Things to Know About Second Suites
Turning your basement into a second suite is a great way of adding to your monthly income. Maybe the kids have flown the nest and you are considering whether you should look at downsizing, but at the same time you have so many fond memories of the house and you love the area that you live in. Now is the time to consider making those changes. By renting out your basement you don’t have to downsize, renting is a profitable business and this can contribute to you paying off that mortgage a bit earlier than expected.
However, basements and second suites can be a minefield and you need to know what you are doing in order for it to be classified as a legal second dwelling. What is a second dwelling? It is a second unit, with a private kitchen, bathroom and sleeping areas.
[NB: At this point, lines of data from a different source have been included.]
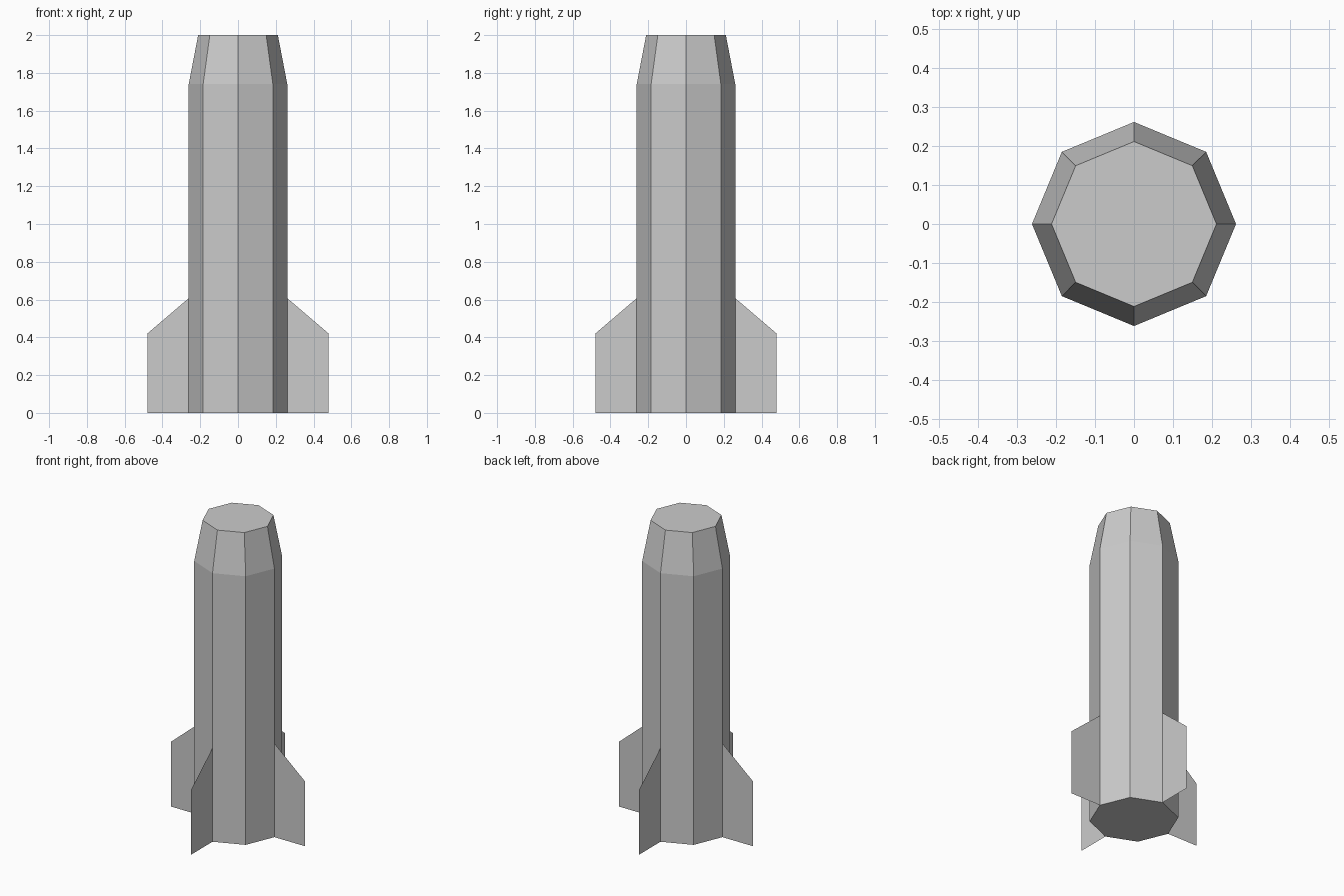
import bpy
import bmesh
from math import cos, sin, pi

if "Cube" in bpy.data.objects:
    bpy.data.objects.remove(bpy.data.objects["Cube"])

SIDES = 8
BODY_R, TOP_R = 0.261, 0.211
SHOULDER_Z, TOP_Z = 1.74, 2.0


def make_object(name, bm):
    mesh = bpy.data.meshes.new(name)
    bm.to_mesh(mesh)
    bm.free()
    obj = bpy.data.objects.new(name, mesh)
    bpy.context.collection.objects.link(obj)
    return obj


# Eight-sided body with a tapered, flat-topped nose
bm = bmesh.new()
rings = []
for radius, z in [(BODY_R, 0), (BODY_R, SHOULDER_Z), (TOP_R, TOP_Z)]:
    rings.append([bm.verts.new((radius * cos(2 * pi * i / SIDES),
                                radius * sin(2 * pi * i / SIDES), z))
                  for i in range(SIDES)])
for low, high in zip(rings, rings[1:]):
    for i in range(SIDES):
        j = (i + 1) % SIDES
        bm.faces.new((low[i], low[j], high[j], high[i]))
bm.faces.new(rings[0][::-1])
bm.faces.new(rings[-1])
make_object("body", bm)

# Four paper-thin fins on the body's corner edges
fin_profile = [(BODY_R, 0), (0.48, 0), (0.48, 0.42), (BODY_R, 0.607)]
for k, side in enumerate(("right", "back", "left", "front")):
    a = k * pi / 2
    bm = bmesh.new()
    bm.faces.new([bm.verts.new((r * cos(a), r * sin(a), z))
                  for r, z in fin_profile])
    make_object("fin_" + side, bm)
Important note: If your property is less than 5 years old, different Building Code rules apply. Contact your local building department for more information.
Second suites are only permitted in residential zones and in existing dwellings that have frontage on a municipal street. Buildings that are on condominium roads and other private roads are not permitted to create new second suites.
Some points to be aware of:
- Due to fire safety, every basement level that contains a bedroom must have a properly sized egress window. The window must have a minimum unobstructed opening of 0.35m2 with no dimension being less than 380mm. This may come as a surprise, but this does not necessarily have to be located in the bedroom of the property, there just needs to be one egress window in the suite.
- The building code states that the ceiling height must be at least 1.95m (6 feet 5 inches) and the width of the entrance doors are to be at least 0.81m (32 inches).
- Basement apartments must be smaller than the main unit.
- The minimum ceiling height is 6’5″. The ceiling must be continuous. Suspended (T-bar type) ceilings and exposed joists are not acceptable. The furnace room ceiling must be drywalled or plastered too.
- Bathrooms must have either a window or extractor fan.
- Legal Second Units must have 30 minutes of fire separation between the suite and the main unit. This fire separation can be in the ceiling or the walls, depending on the orientation of the Second Unit. If the whole house has interconnected smoke alarms, the minimum required fire separation is reduced to 15 minutes.
There are four standards that second suites in Ontario must meet:
- The Ontario Fire Code (or Retrofit Fire Code)
- The Electrical Safety Authority (ESA) Certification
- The Ontario Building Code for Secondary Units
- Local Municipal By-Laws and Regulations
How can you know if the property that you’re purchasing is being sold with a legal basement or second suite?
Owners of Legal Basement Apartments should possess and be able to present, upon demand, the following proof that the Basement Apartment is Legal:
- Fire Certificate from Local Fire Authority (or Fire Chief)
- ESA Certificate, or ESA Sticker
- Building Permit Completion or Certificate of Compliance from the Municipal Building Department – In some Municipalities this could also be proof of Registration
This is just a brief overview of what it entails to convert your illegal suite to a legal suite that can generate a generous monthly income. There is some great information on the City of Barrie website, information can be found by clicking the link provided: https://www.barrie.ca/Doing%20Business/Building-Services/renovations-and-projects/Pages/Second-Suites.aspx
Thank you for taking the time to read this article. If you are looking for an agent to help you through the home-buying or the home-selling process, please get in touch. I would love to work with you!